China has set up stations to sort, recycle and break down waste from the mountain, which includes cans, plastic bags, stove equipment, tents and oxygen tanks.

Parts of Everest are in China and Nepal and thousands flock to the mountain each spring and autumn when climbing conditions are at their best.

Each year, about 60,000 climbers and guides visit the Chinese north side of the mountain, which China refers to by its Tibetan name, Mount Qomolangma.

Authorities on both sides of the mountain have tried different schemes to try to clean up the junk left behind.

Chinese officials last summer said they had removed eight-and-a-half tonnes of rubbish, including large amounts of human excrement, from the mountain. In the past the Indian army has cleaned up tonnes of rubbish on the Nepalese side, where expedition organisers have begun sending huge bin bags with climbers during the spring climbing season to collect waste that then can be winched by helicopters back to the base camp.

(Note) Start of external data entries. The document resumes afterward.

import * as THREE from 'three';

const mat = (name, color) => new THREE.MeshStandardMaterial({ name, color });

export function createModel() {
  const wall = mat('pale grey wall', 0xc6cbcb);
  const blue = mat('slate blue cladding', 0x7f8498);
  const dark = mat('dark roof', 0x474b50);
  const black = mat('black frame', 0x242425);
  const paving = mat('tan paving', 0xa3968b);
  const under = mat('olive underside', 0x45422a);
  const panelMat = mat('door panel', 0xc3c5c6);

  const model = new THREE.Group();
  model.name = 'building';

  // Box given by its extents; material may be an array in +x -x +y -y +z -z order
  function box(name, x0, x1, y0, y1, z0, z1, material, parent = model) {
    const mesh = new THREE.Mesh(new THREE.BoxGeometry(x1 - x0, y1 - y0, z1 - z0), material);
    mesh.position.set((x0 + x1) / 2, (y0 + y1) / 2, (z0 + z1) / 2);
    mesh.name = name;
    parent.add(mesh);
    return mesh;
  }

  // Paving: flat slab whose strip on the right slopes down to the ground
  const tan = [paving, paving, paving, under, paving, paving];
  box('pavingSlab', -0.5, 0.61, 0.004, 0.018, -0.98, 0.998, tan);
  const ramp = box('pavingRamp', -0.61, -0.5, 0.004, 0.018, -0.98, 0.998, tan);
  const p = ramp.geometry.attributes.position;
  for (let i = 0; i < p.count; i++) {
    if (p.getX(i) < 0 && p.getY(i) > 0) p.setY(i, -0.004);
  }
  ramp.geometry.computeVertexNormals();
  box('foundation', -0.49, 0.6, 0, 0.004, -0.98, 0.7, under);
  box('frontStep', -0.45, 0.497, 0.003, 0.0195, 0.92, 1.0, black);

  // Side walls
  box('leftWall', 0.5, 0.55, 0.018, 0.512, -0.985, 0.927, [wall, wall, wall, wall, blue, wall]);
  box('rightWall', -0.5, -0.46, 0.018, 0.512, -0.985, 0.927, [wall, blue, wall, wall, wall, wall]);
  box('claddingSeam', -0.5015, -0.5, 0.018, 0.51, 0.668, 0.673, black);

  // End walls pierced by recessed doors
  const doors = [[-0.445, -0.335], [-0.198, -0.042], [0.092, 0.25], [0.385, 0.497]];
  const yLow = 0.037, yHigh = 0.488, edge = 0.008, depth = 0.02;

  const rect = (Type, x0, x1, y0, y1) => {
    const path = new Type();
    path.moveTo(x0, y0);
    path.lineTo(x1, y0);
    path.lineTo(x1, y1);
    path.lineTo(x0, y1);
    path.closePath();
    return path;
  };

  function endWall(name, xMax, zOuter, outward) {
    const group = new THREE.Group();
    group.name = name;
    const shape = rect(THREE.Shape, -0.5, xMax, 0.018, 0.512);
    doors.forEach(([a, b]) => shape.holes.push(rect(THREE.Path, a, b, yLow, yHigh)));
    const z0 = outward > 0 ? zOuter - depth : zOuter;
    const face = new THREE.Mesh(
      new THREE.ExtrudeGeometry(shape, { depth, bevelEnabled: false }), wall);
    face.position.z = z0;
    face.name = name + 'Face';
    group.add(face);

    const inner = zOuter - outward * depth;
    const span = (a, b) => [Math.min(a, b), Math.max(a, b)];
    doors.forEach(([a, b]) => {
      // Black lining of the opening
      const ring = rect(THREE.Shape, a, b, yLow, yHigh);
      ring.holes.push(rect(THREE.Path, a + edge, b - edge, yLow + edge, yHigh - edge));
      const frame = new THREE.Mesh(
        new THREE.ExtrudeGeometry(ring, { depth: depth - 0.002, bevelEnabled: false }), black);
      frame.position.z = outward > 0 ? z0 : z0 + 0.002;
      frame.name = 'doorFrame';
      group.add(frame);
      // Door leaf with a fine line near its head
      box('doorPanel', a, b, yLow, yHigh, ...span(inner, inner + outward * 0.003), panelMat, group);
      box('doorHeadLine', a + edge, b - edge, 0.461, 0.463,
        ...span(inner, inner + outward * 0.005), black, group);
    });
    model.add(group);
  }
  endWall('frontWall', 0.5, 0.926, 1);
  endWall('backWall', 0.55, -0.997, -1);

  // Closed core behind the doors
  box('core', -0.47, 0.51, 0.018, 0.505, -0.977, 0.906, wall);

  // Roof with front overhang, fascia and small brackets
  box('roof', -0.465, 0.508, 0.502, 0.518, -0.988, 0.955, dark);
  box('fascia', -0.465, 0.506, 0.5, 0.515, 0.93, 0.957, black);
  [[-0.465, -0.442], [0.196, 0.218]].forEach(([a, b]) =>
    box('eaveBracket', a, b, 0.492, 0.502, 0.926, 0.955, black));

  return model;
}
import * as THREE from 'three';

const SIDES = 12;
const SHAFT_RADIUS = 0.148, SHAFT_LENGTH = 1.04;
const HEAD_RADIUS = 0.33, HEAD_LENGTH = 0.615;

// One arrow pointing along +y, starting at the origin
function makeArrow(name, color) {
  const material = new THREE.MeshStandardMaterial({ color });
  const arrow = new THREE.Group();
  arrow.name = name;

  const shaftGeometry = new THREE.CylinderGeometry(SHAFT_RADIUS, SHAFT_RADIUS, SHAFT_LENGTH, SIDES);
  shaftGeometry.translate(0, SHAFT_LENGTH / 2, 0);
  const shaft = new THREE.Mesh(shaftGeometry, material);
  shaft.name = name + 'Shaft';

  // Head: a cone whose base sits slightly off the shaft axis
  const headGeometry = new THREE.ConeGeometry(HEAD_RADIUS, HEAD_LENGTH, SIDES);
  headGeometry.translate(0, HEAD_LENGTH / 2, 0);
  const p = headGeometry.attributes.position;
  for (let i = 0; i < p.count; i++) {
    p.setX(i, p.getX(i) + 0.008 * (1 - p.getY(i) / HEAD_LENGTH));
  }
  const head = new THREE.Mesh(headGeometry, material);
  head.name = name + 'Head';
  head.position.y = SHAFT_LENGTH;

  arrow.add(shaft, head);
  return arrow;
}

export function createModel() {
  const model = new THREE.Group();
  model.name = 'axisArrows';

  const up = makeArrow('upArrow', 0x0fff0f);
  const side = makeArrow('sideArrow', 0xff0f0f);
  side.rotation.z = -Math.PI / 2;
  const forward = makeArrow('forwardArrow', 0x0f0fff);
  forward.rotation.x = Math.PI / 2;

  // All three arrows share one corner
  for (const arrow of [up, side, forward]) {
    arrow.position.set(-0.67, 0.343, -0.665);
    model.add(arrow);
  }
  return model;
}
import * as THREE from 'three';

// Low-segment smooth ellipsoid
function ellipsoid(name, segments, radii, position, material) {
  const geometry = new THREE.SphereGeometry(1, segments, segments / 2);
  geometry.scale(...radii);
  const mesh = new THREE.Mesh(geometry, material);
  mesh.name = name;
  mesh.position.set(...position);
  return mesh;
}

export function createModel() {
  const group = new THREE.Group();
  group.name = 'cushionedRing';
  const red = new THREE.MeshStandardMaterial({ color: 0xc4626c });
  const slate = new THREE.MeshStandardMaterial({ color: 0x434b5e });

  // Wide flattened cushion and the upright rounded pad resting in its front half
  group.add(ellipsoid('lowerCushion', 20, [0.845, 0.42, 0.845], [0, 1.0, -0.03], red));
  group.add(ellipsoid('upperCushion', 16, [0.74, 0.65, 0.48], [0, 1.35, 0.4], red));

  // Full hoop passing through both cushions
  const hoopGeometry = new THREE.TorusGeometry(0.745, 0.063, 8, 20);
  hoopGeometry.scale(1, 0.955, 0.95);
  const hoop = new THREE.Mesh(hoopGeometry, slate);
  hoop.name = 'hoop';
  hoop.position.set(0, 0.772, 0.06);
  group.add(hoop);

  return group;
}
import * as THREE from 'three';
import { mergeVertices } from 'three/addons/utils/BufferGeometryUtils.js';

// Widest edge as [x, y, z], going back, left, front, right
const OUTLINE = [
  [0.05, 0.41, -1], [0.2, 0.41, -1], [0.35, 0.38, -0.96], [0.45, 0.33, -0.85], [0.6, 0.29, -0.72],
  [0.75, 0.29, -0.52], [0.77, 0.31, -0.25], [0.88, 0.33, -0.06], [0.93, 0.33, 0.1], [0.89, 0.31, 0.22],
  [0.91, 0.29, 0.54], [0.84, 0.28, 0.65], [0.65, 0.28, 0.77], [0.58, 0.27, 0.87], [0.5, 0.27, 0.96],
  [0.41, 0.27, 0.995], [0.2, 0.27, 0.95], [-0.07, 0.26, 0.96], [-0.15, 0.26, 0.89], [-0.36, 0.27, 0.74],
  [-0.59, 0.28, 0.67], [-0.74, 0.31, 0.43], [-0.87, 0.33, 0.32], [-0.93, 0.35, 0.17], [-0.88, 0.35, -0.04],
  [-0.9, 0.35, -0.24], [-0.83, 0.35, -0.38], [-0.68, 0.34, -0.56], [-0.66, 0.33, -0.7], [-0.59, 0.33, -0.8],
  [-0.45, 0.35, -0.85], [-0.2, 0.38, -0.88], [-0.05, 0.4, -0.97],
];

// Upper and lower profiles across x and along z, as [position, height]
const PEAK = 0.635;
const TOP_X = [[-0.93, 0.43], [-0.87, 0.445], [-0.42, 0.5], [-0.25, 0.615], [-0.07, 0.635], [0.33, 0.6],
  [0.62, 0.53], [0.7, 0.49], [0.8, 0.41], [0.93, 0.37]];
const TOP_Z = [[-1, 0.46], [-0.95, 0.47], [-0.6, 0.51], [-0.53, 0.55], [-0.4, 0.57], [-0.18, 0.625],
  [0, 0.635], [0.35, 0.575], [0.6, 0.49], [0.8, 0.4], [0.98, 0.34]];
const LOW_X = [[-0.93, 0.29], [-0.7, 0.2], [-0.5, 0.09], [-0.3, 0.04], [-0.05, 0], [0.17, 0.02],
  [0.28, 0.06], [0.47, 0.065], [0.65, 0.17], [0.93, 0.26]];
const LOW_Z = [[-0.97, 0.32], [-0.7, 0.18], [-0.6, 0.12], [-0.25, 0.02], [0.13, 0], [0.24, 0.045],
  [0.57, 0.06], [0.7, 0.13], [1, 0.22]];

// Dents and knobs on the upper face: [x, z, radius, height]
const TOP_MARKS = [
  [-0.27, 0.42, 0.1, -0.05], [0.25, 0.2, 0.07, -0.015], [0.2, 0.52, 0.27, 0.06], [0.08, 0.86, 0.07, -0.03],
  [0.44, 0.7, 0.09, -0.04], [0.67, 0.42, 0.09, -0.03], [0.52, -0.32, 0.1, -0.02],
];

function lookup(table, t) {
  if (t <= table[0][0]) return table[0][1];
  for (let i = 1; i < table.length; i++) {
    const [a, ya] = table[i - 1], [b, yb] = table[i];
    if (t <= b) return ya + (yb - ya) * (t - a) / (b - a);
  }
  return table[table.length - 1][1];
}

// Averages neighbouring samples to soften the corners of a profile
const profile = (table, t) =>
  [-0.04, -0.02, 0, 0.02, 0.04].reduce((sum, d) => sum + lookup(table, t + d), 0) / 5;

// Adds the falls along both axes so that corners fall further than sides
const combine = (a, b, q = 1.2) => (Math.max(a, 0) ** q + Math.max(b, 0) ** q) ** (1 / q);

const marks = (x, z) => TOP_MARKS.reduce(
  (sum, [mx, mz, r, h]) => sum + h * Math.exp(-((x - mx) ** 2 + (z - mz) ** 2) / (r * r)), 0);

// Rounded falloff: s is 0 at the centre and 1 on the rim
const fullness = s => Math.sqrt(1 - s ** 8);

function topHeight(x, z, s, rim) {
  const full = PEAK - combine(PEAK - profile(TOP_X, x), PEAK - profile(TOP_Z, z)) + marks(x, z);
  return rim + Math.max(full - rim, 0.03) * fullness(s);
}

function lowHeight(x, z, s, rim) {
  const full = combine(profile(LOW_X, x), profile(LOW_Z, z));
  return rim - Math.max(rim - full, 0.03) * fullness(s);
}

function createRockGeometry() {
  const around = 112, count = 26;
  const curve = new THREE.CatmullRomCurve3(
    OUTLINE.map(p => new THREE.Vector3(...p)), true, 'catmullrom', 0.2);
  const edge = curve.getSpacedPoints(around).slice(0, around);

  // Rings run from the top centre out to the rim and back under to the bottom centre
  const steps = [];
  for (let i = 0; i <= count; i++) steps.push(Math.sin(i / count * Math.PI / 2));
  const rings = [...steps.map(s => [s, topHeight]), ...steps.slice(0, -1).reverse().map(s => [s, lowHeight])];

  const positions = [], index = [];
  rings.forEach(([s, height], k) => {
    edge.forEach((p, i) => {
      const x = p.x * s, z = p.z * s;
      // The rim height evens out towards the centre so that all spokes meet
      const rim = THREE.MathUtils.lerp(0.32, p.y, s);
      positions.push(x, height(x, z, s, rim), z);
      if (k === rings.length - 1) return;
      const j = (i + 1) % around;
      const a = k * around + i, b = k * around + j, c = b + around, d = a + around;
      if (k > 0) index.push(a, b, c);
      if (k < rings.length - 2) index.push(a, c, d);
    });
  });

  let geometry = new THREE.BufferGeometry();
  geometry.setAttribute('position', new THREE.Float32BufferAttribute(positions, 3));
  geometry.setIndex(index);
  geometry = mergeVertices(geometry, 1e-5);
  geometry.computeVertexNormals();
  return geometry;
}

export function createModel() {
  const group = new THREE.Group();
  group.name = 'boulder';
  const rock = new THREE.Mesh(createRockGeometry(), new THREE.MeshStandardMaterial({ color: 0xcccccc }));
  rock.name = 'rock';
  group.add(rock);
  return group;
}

A clean up campaign led by Nepalese sherpas last year aimed to airlift 100 tonnes of rubbish from the mountain.

In 2017, 648 people summited Everest, including 202 from the north side, according to the nonprofit Himalayan Database. Six people were confirmed to have died on the mountain that year, one of them on the north side.

Everest claims multiple victims each year, often in the "death zone" above 8,000 metres (26,246 feet), where the air is too thin to sustain human life.

The large numbers now attempting to scale Everest has also raised concerns about overcrowding and the lack of climbing experience held by some of the visitors.

Mountaineers have complained of a rise in dangerously inexperienced climbers attempting to reach the summit, while others have to wait in "traffic jams" and bottlenecks on busy parts of the mountain.

This article originally appeared on the Daily Telegraph.